So why should climate change be any different?
“Climate change is still being debated,” you might say. “Scientists are split over whether or not it’s happening, and whether or not we’re causing it.”
And that, my friends, is where the media comes back into the story.
Let’s hear what Ross Gelbspan has to say in his book The Heat is On.
“The professional canon of journalistic fairness requires reporters who write about a controversy to present points of view. When the issue is of a political of social nature, fairness – presenting the most compelling arguments of both sides with equal weight – is a fundamental check on biased reporting. But this canon causes problems when it is applied to the issue of science. It seems to demand that journalists present competing points of view on a scientific question as though they had equal weight, when actually they do not.”
We’ve previously discussed how there is wide agreement over the existence of anthropogenic climate change among individual scientists. Among professional scientific organizations, the numbers are even higher. As soon as you tune into the discussions of scientists, instead of only what you hear in the media, it’s clear that climate change was accepted long ago. Right now, they’re debating technicalities such as when the Arctic will be free of summer ice, how quickly feedback mechanisms will work, and how much emission reduction is necessary.
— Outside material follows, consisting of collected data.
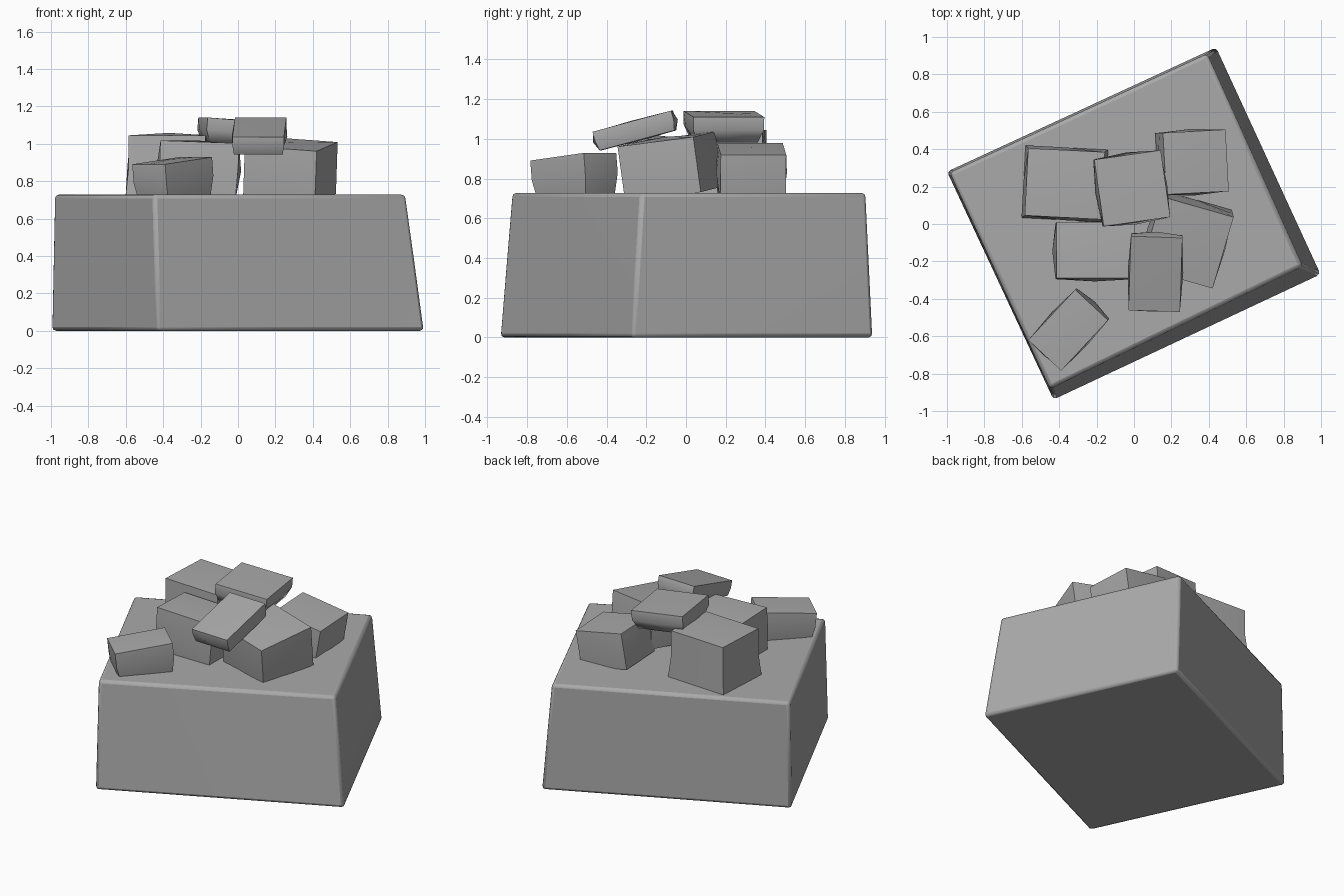
import bpy, bmesh, math
from mathutils import Matrix, Euler, Vector

cube = bpy.data.objects.get("Cube")
if cube:
    bpy.data.objects.remove(cube, do_unlink=True)

GREY = (0.4, 0.4, 0.4, 1)
stone_grey = bpy.data.materials.new("stone_grey")
stone_grey.use_nodes = True
stone_grey.diffuse_color = GREY
stone_grey.node_tree.nodes["Principled BSDF"].inputs["Base Color"].default_value = GREY


def finish(bm, name, angle):
    bmesh.ops.recalc_face_normals(bm, faces=bm.faces)
    mesh = bpy.data.meshes.new(name)
    bm.to_mesh(mesh)
    bm.free()
    mesh.materials.append(stone_grey)
    obj = bpy.data.objects.new(name, mesh)
    bpy.context.collection.objects.link(obj)
    bpy.ops.object.select_all(action="DESELECT")
    obj.select_set(True)
    bpy.context.view_layer.objects.active = obj
    bpy.ops.object.shade_smooth_by_angle(angle=math.radians(angle))
    return obj


# Base: a skewed block with sagging top edges and a narrow bevel
def build_base():
    low = [(-1, .28), (-.43, -.94), (1, -.27), (.44, .945)]
    high = [(-.985, .275), (-.45, -.88), (.9, -.225), (.39, .91)]
    bm = bmesh.new()
    bottom = [bm.verts.new((x, y, 0)) for x, y in low]
    top = [bm.verts.new((x, y, .74)) for x, y in high]
    bm.faces.new(bottom)
    bm.faces.new(top)
    for i in range(4):
        j = (i + 1) % 4
        bm.faces.new((bottom[i], bottom[j], top[j], top[i]))
    corners = set(top)
    bmesh.ops.subdivide_edges(bm, edges=bm.edges[:], cuts=1, use_grid_fill=True)
    for v in bm.verts:
        if v.co.z > .7 and v not in corners:
            v.co.z -= .012
    base = finish(bm, "base_block", 50)
    bevel = base.modifiers.new("edge_bevel", "BEVEL")
    bevel.width = .02
    bevel.segments = 2
    bevel.limit_method = "ANGLE"
    bevel.angle_limit = math.radians(50)


# Rocks: boxes with bulging faces, a tapered foot and a tilt
def rock(name, centre, size, turn, foot=1.0):
    bm = bmesh.new()
    bmesh.ops.create_cube(bm, size=1)
    bmesh.ops.subdivide_edges(bm, edges=bm.edges[:], cuts=1, use_grid_fill=True)
    for v in bm.verts:
        if sum(abs(c) > .1 for c in v.co) == 1:
            v.co *= 1.08
        if v.co.z < -.1:
            v.co.x *= foot
            v.co.y *= foot
    rotation = Euler([math.radians(a) for a in turn]).to_matrix().to_4x4()
    bm.transform(Matrix.Translation(Vector(centre)) @ rotation @ Matrix.Diagonal((*size, 1)))
    finish(bm, name, 65)


build_base()
rock("back_left_rock", (-.37, .215, .88), (.41, .36, .33), (0, 0, -3), 1.08)
rock("back_right_rock", (.31, .33, .83), (.34, .33, .24), (0, 10, 3))
rock("middle_left_rock", (-.21, -.145, .86), (.42, .3, .29), (-2, 2, 0), .96)
rock("middle_right_rock", (.28, -.08, .86), (.4, .4, .28), (7, 4, -16))
rock("front_left_rock", (-.345, -.56, .81), (.37, .24, .2), (0, -6, 47), .9)
rock("upper_back_rock", (-.015, .19, 1.06), (.36, .36, .13), (0, 5, 8), .85)
rock("upper_front_rock", (.115, -.255, 1.04), (.275, .41, .1), (15, 0, -2), .95)
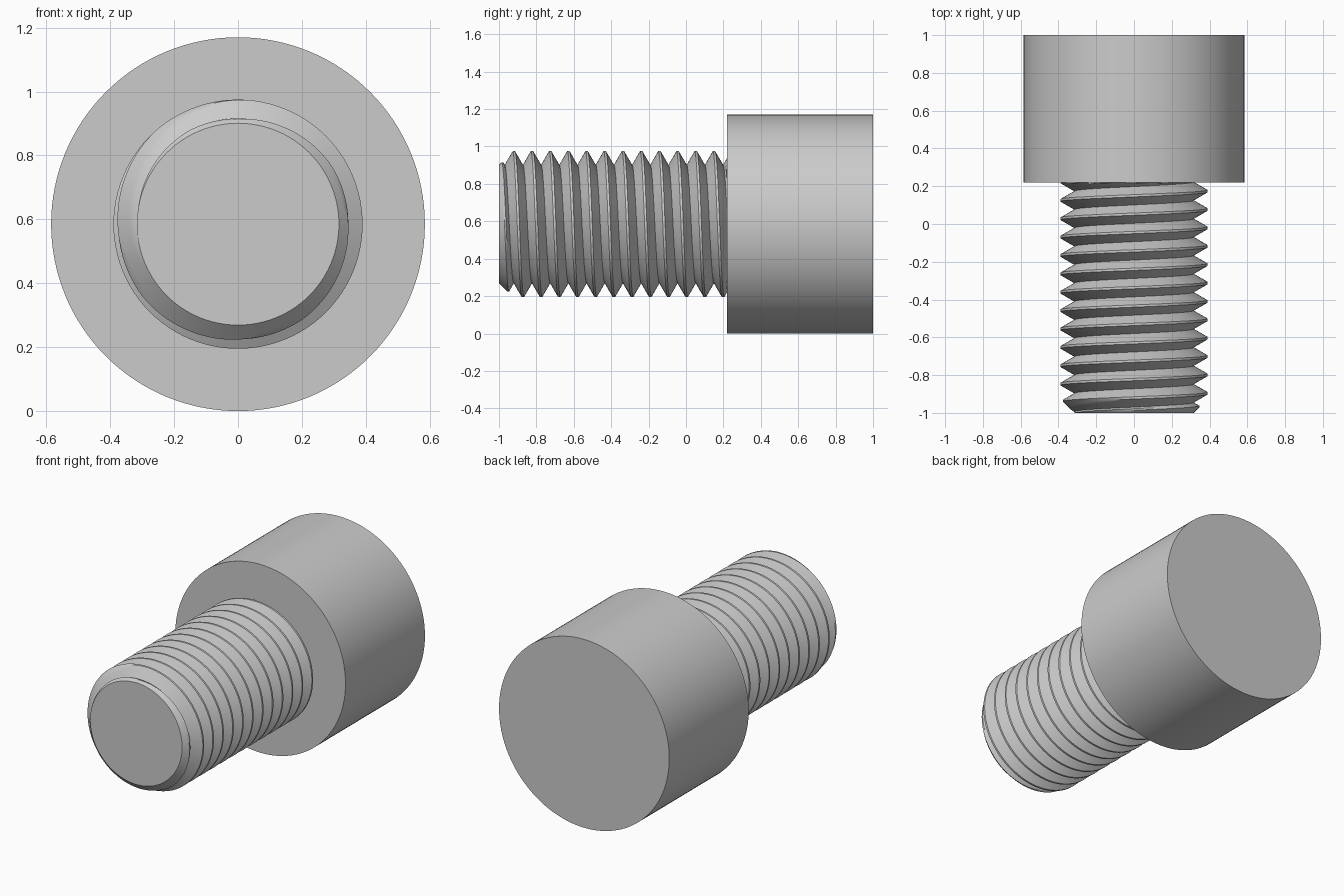
import bpy, bmesh, math

if "Cube" in bpy.data.objects:
    bpy.data.objects.remove(bpy.data.objects["Cube"])

SEG = 96                      # columns per turn
AXIS_Z = 0.585                # height of the bolt axis (= head radius)
R_MAJOR, R_ROOT = 0.39, 0.316
PITCH = 0.0973
TIP, SEAT = -1.0, 0.22        # shaft end and underside of the head
FIRST_CREST = -0.945          # crest position on the left side, first turn


def smooth(obj):
    bpy.ops.object.select_all(action='DESELECT')
    obj.select_set(True)
    bpy.context.view_layer.objects.active = obj
    bpy.ops.object.shade_smooth_by_angle(angle=math.radians(30))


# Head: plain cylinder lying along y
bpy.ops.mesh.primitive_cylinder_add(
    vertices=128, radius=AXIS_Z, depth=1.0 - SEAT,
    location=(0, (1.0 + SEAT) / 2, AXIS_Z), rotation=(math.pi / 2, 0, 0))
head = bpy.context.object
head.name = "bolt_head"
smooth(head)

# Thread section: sharp V root, narrow flat crest, flanks split for the chamfer
half, flat, steps = PITCH / 2, PITCH / 16, 5
rise = [(-half + (half - flat) * i / steps,
         R_ROOT + (R_MAJOR - R_ROOT) * i / steps) for i in range(steps + 1)]
section = rise + [(-o, r) for o, r in reversed(rise)]

# Threaded shaft: sweep the section along a right-handed helix,
# trimmed by a 45 degree chamfer at the tip and flattened at both ends
bm = bmesh.new()
end = SEAT + 0.002
turns = math.ceil((end - TIP) / PITCH) + 2
previous = None
for i in range(-2 * SEG, turns * SEG + 1):
    t = 2 * math.pi * i / SEG
    row = []
    for offset, r in section:
        y = FIRST_CREST + PITCH * i / SEG + offset
        if y <= TIP or y >= end:
            y, r = min(max(y, TIP), end), R_ROOT
        r = min(r, R_ROOT + (y - TIP))
        row.append(bm.verts.new((-r * math.cos(t), y, AXIS_Z + r * math.sin(t))))
    if previous:
        for a in range(len(row) - 1):
            bm.faces.new((previous[a], previous[a + 1], row[a + 1], row[a]))
    previous = row
bmesh.ops.remove_doubles(bm, verts=bm.verts, dist=1e-5)

# Close the two ends
bmesh.ops.holes_fill(bm, edges=[e for e in bm.edges if e.is_boundary], sides=0)
bmesh.ops.recalc_face_normals(bm, faces=bm.faces)
mesh = bpy.data.meshes.new("threaded_shaft")
bm.to_mesh(mesh)
bm.free()
shaft = bpy.data.objects.new("threaded_shaft", mesh)
bpy.context.collection.objects.link(shaft)
smooth(shaft)
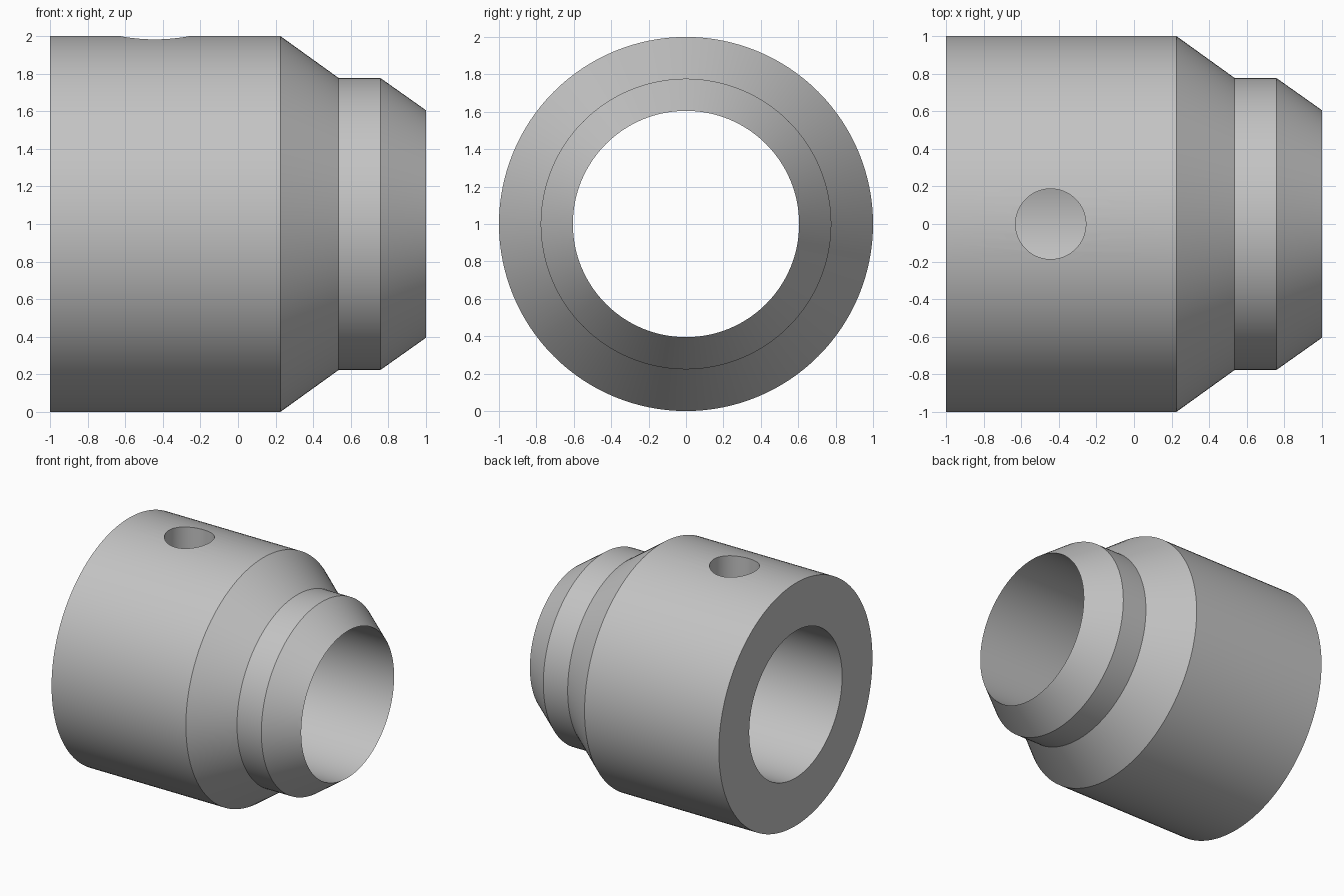
import bpy, bmesh, math
from mathutils import Vector

if "Cube" in bpy.data.objects:
    bpy.data.objects.remove(bpy.data.objects["Cube"], do_unlink=True)

SEGMENTS = 128
AXIS_Z = 1.0
BORE = 0.605

# Plain grey metal
grey = bpy.data.materials.new("grey_metal")
grey.use_nodes = True
colour = (0.55, 0.55, 0.55, 1)
grey.diffuse_color = colour
grey.node_tree.nodes["Principled BSDF"].inputs["Base Color"].default_value = colour

# Closed wall section (x, radius), turned about the horizontal axis
section = [(-1, BORE), (-1, 1), (0.225, 1), (0.535, 0.777), (0.757, 0.777), (1, BORE)]
bm = bmesh.new()
ring = [bm.verts.new((x, 0, AXIS_Z + r)) for x, r in section]
edges = [bm.edges.new((a, b)) for a, b in zip(ring, ring[1:] + ring[:1])]
bmesh.ops.spin(bm, geom=ring + edges, cent=Vector((0, 0, AXIS_Z)), axis=Vector((1, 0, 0)),
               angle=math.tau, steps=SEGMENTS, use_merge=True)
bmesh.ops.remove_doubles(bm, verts=bm.verts[:], dist=1e-4)
bmesh.ops.recalc_face_normals(bm, faces=bm.faces[:])
mesh = bpy.data.meshes.new("stepped_sleeve")
bm.to_mesh(mesh)
bm.free()
mesh.materials.append(grey)
sleeve = bpy.data.objects.new("stepped_sleeve", mesh)
bpy.context.collection.objects.link(sleeve)

# Radial hole through the upper wall only
bpy.ops.mesh.primitive_cylinder_add(vertices=64, radius=0.187, depth=1.2,
                                    location=(-0.443, 0, 1.7))
cutter = bpy.context.object
cutter.name = "radial_hole_cutter"
cutter.hide_render = True
cutter.data.materials.append(grey)

bpy.ops.object.select_all(action="DESELECT")
sleeve.select_set(True)
bpy.context.view_layer.objects.active = sleeve
hole = sleeve.modifiers.new("radial_hole", "BOOLEAN")
hole.operation = "DIFFERENCE"
hole.solver = "EXACT"
hole.object = cutter
bpy.ops.object.modifier_apply(modifier=hole.name)
bpy.data.objects.remove(cutter, do_unlink=True)

# Smooth turned surfaces with crisp rims
bpy.ops.object.shade_smooth_by_angle(angle=math.radians(25))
But the media hasn’t caught onto this. The media likes a controversy, and they don’t want to be accused of only presenting one side. So they present the opinions of climate scientists as 50-50, instead of the 97-3 that Doran and Zimmerman determined.
What kind of balance is this, when the fringe opinions are hugely over-represented, and the vast majority are hugely under-represented? Does that not cause more bias than we were trying to avoid?
*Further reading: Misguided “Balance” in Science Journalism by Chris Mooney*